Twenty-six Emory University and Healthcare buildings were noted as “Top Performers” in energy savings and 26 were recognized as “Top Performers” in water savings, meaning they reduced energy or water consumption by at least 17 percent since their baseline year. Emory’s Translational Testing and Training Labs in Midtown joined the challenge in 2014 and decreased energy use by 44 percent since 2011, and the Emory University Hospital Midtown Summit Parking Deck joined the Challenge in 2011 and  reduced energy consumption by 32 percent since 2009. Emory University enrolled 45 buildings in 2015, many of which received “Top Performer” recognition:

Top Performers

  • 1462 Clifton Road, Top Performer: Energy and Water
  • Boisfeuillet Jones Center, Top Performer: Energy
  • Bowden Hall, Top Performer: Energy
  • Burlington Road, Performing Arts, Top Performer: Water
  • Callaway Memorial Center, Top Performer: Energy and Water
  • Candler Library, Top Performer: Energy and Water
  • Candler School of Theology/ Ethics, Top Performer: Energy and Water
  • Cannon Chapel, Top Performer: Energy and Water
  • Cox Hall, Top Performer: Energy and Water

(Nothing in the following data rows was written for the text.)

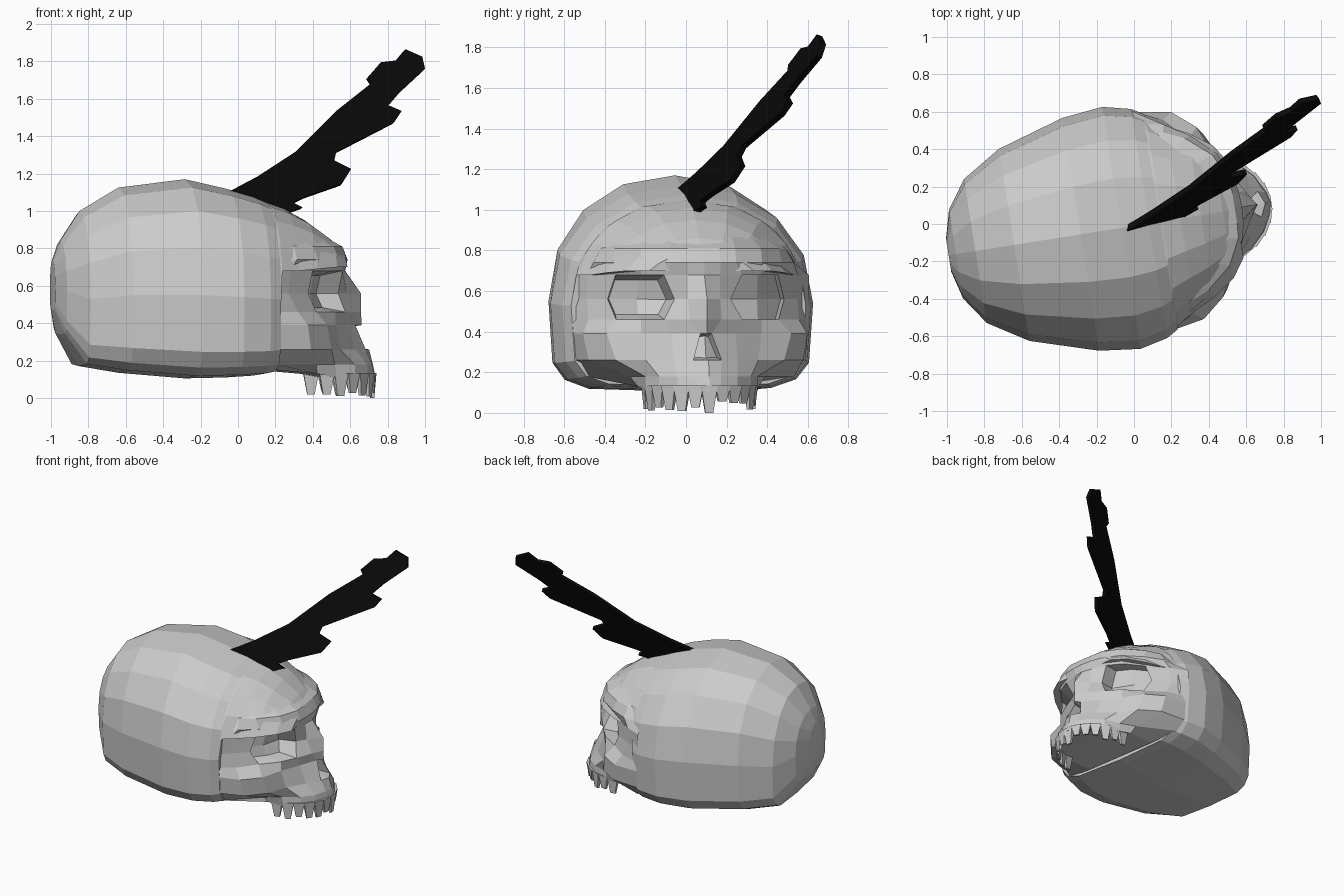
import bpy, bmesh, math, random
from mathutils import Matrix, Vector

if "Cube" in bpy.data.objects:
    bpy.data.objects.remove(bpy.data.objects["Cube"])

random.seed(4)
TURN = Matrix.Rotation(math.radians(9), 4, 'Z')   # the skull looks along +x, slightly turned


def finish(bm, name, turn=True):
    bmesh.ops.recalc_face_normals(bm, faces=bm.faces)
    if turn:
        bm.transform(TURN)
    me = bpy.data.meshes.new(name)
    bm.to_mesh(me)
    bm.free()
    ob = bpy.data.objects.new(name, me)
    bpy.context.collection.objects.link(ob)
    return ob


def spow(v, e):
    return math.copysign(abs(v) ** e, v)


def cranium_ring(x, lo, mid, hi, w):
    """Dome above, boxier curve below; if lo > mid the ring is cut flat at lo."""
    e = 2 / 2.15
    cut = max(0, (lo - mid) / (hi - mid))
    a0 = math.asin(cut ** (1 / e))
    pts = []
    for i in range(9):
        a = a0 + (math.pi - 2 * a0) * i / 8
        pts.append((w * spow(math.cos(a), e), mid + (hi - mid) * math.sin(a) ** e))
    side = pts[0][0]
    for i in range(1, 8):
        a = math.pi * (1 + i / 8)
        if cut:
            pts.append((side * (i / 4 - 1), lo))
        else:
            pts.append((w * spow(math.cos(a), .4), mid - (mid - lo) * abs(math.sin(a)) ** .4))
    return [(x, y - .01, z) for y, z in pts]


# Cranium: loft of rings (x, bottom z, widest z, top z, half width)
sections = [(-1.005, .47, .60, .74, .09), (-.965, .34, .57, .84, .24), (-.86, .17, .53, 1.0, .39),
            (-.65, .135, .55, 1.125, .52), (-.29, .105, .55, 1.17, .63), (-.07, .11, .54, 1.12, .655),
            (.08, .12, .53, 1.075, .62), (.14, .13, .53, 1.05, .585), (.15, .68, .53, 1.045, .58),
            (.25, .68, .53, 1.01, .52), (.36, .69, .53, .95, .475), (.48, .70, .53, .86, .41),
            (.55, .70, .53, .79, .33)]
bm = bmesh.new()
rings = [[bm.verts.new(p) for p in cranium_ring(*s)] for s in sections]
for a, b in zip(rings, rings[1:]):
    for i in range(16):
        j = (i + 1) % 16
        bm.faces.new((a[i], a[j], b[j], b[i]))
bm.faces.new(rings[0])
bm.faces.new(rings[-1])
finish(bm, "cranium")

# Face: symmetric grid, rows from forehead to jaw (z, width template, x per column)
widths = {"top": [0, .08, .16, .24, .30, .35, .36],
          "ridge": [0, .08, .16, .30, .41, .46, .46],
          "brow": [0, .08, .16, .30, .42, .50, .53],
          "eye": [0, .08, .16, .30, .44, .525, .60],
          "cheek": [0, .08, .16, .30, .46, .56, .59],
          "lip": [0, .07, .16, .28, .42, .535, .58],
          "jaw": [0, .06, .15, .23, .28, .34, .52],
          "teeth": [0, .06, .15, .23, .28, .30, .30]}
rows = [(.90, "top", (.38, .38, .37, .31, .22, .12, .05)),
        (.81, "ridge", (.545, .545, .54, .47, .34, .23, .10)),
        (.74, "brow", (.585, .58, .565, .50, .37, .24, .10)),
        (.68, "eye", (.58, .565, .535, .475, .34, .20, .08)),
        (.56, "eye", (.665, .575, .52, .45, .31, .19, .08)),
        (.46, "eye", (.665, .615, .55, .48, .36, .24, .08)),
        (.39, "cheek", (.67, .63, .56, .48, .41, .29, .10)),
        (.26, "lip", (.71, .68, .61, .51, .44, .31, .10)),
        (.18, "jaw", (.73, .715, .675, .595, .48, .37, .12)),
        (.11, "teeth", (.745, .73, .68, .60, .49, .38, .15))]
bm = bmesh.new()
V = []
for z, key, xs in rows:
    V.append({c: bm.verts.new((xs[abs(c)], math.copysign(widths[key][abs(c)], c), z))
              for c in range(-6, 7)})
for s in (-1, 1):                                 # skull base behind the jaw rises
    V[-1][6 * s].co.z = .15
    V[-1][5 * s].co.z = .13
F = {}
for r in range(len(rows) - 1):
    for c in range(-6, 6):
        F[r, c] = bm.faces.new((V[r][c], V[r][c + 1], V[r + 1][c + 1], V[r + 1][c]))
bm.faces.new((V[-1][0], V[-1][1], V[-1][-1]))     # palate strips
for c in range(1, 6):
    bm.faces.new((V[-1][c], V[-1][c + 1], V[-1][-c - 1], V[-1][-c]))
for s in (-1, 1):                                 # round the eye corners, narrow the nose top
    for r in (3, 5):
        for c in (2, 4):
            v = V[r][c * s].co
            v.y += .25 * (.30 * s - v.y)
    V[4][2 * s].co.y -= s * .02
    V[6][s].co.y *= .35


def sink(faces, rim, depth):
    bmesh.ops.inset_region(bm, faces=faces, thickness=rim, use_even_offset=True)
    for v in {v for f in faces for v in f.verts}:
        v.co.x -= depth


sink([F[r, c] for r in (3, 4) for c in (2, 3)], .025, .11)
sink([F[r, c] for r in (3, 4) for c in (-3, -4)], .025, .11)
sink([F[6, -1], F[6, 0]], .012, .08)
finish(bm, "face")

# Teeth: worn tapered pegs around the jaw arch
bm = bmesh.new()
COUNT = 13
for i in range(COUNT):
    a = math.radians(-86 + 172 * i / (COUNT - 1))
    low = 0 if i == COUNT // 2 else random.uniform(.005, .06)
    top = .135
    place = (Matrix.Translation((.415 + .312 * math.cos(a), .268 * math.sin(a), (top + low) / 2))
             @ Matrix.Rotation(a, 4, 'Z') @ Matrix.Diagonal((.4, 1, 1, 1))
             @ Matrix.Rotation(math.pi / 4, 4, 'Z'))
    bmesh.ops.create_cone(bm, cap_ends=True, segments=4, radius1=.028, radius2=.058,
                          depth=top - low, matrix=place)
finish(bm, "teeth")

# Jagged black shard: flat outline (x, z) on a slanted plane, thickened
outline = [(-.05, 1.10), (.10, 1.18), (.30, 1.31), (.52, 1.53), (.71, 1.68), (.69, 1.71),
           (.76, 1.79), (.84, 1.80), (.89, 1.86), (.98, 1.82), (.995, 1.755), (.86, 1.63),
           (.80, 1.56), (.87, 1.53), (.83, 1.47), (.52, 1.31), (.51, 1.265), (.60, 1.22),
           (.55, 1.14), (.35, 1.07), (.29, 1.04), (.34, 1.015), (.25, .985)]
normal = Vector((.40, -1, .41)).normalized()
bm = bmesh.new()
base = bm.faces.new([bm.verts.new(Vector((x, -.461 + .40 * x + .41 * z, z)) - normal * .015)
                     for x, z in outline])
ext = bmesh.ops.extrude_face_region(bm, geom=[base], use_keep_orig=True)
bmesh.ops.translate(bm, vec=normal * .03,
                    verts=[g for g in ext["geom"] if isinstance(g, bmesh.types.BMVert)])
shard = finish(bm, "shard", turn=False)
black = bpy.data.materials.new("black")
black.diffuse_color = (.003, .003, .003, 1)
black.use_nodes = True
black.node_tree.nodes["Principled BSDF"].inputs["Base Color"].default_value = black.diffuse_color
shard.data.materials.append(black)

  • Emory Clinic at 1525, Top Performer: Energy
  • Emory University Hospital Midtown, Summit Parking Deck, Top Performer: Energy
  • Facilities Management Building C, Top Performer: Energy

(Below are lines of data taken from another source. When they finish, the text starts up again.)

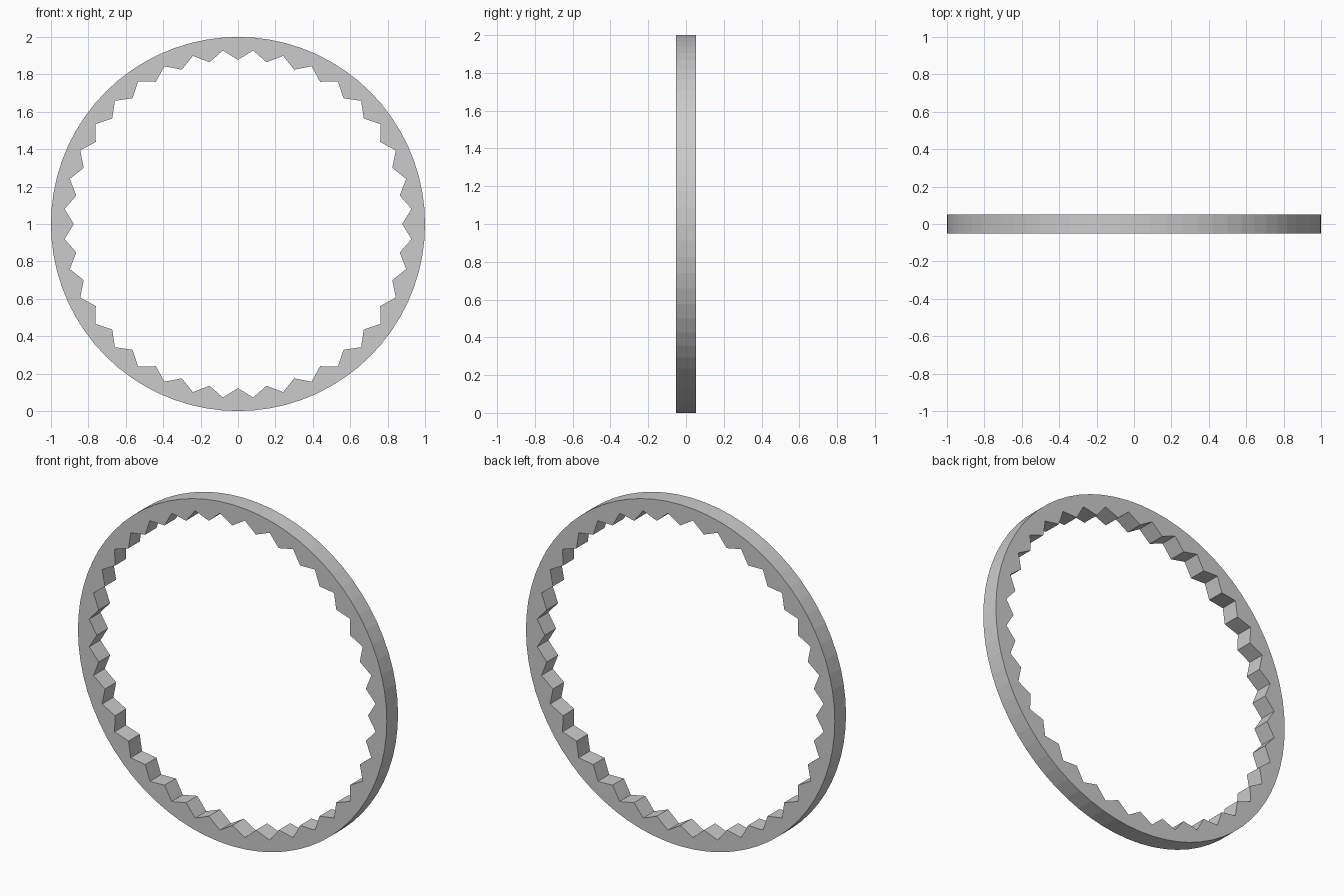
import bpy, bmesh, math

if "Cube" in bpy.data.objects:
    bpy.data.objects.remove(bpy.data.objects["Cube"])

TEETH = 36
N = TEETH * 2
R_OUT, R_VALLEY, R_TIP = 1.0, 0.931, 0.878
HALF = 0.052

bm = bmesh.new()

# Radial sections: outer rim and toothed bore, front and back
sections = []
for i in range(N):
    a = 2 * math.pi * i / N
    r_in = R_TIP if i % 2 == 0 else R_VALLEY
    sections.append([bm.verts.new((r * math.cos(a), y, 1 + r * math.sin(a)))
                     for r, y in ((R_OUT, -HALF), (R_OUT, HALF),
                                  (r_in, HALF), (r_in, -HALF))])

# Join neighbouring sections into a closed ring
for i in range(N):
    p, q = sections[i], sections[(i + 1) % N]
    for j in range(4):
        k = (j + 1) % 4
        bm.faces.new((p[j], q[j], q[k], p[k]))
bmesh.ops.recalc_face_normals(bm, faces=bm.faces)

mesh = bpy.data.meshes.new("internal_ring_gear")
bm.to_mesh(mesh)
bm.free()
ring = bpy.data.objects.new("internal_ring_gear", mesh)
bpy.context.collection.objects.link(ring)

  • Facilities Management Building D, Top Performer: Energy
  • Goizueta Business School, Top Performer: Energy and Water
  • Grace Crum Rollins School of Public Health, Top Performer: Energy
  • James B. Williams Medical Education Building, Top Performer: Energy
  • MacMillan - Gambrell Hall, Top Performer: Energy and Water
  • Math and Science Center, Top Performer: Energy and Water
  • Modern Languages, Top Performer: Energy
  • Nell Hodgson Woodruff Nursing, Top Performer: Energy and Water
  • North Decatur Building, Top Performer: Energy and Water
  • O. Wayne Rollins Research Center, Top Performer: Energy and Water
  • Psychology & Interdisciplinary Sciences, Top Performer: Water
  • Rich Memorial Building, Top Performer: Water
  • Robert W. Woodruff Library, Top Performer, Energy
  • Schwartz Performing Arts Center, Top Performer: Water
  • T3 Labs, Top Performer: Energy
  • Tarbutton Hall, Top Performer: Energy
  • University Administration, Top Performer: Water
  • White Hall, Top Performer: Energy and Water
  • Whitehead Biomedical Research Building, Top Performer: Energy and Water
  • Woodruff Health Sciences Administration, Top Performer: Energy and Water
  • Woodruff Memorial Research, Top Performer: Water
  • Woodruff PE Center, Top Performer: Energy and Water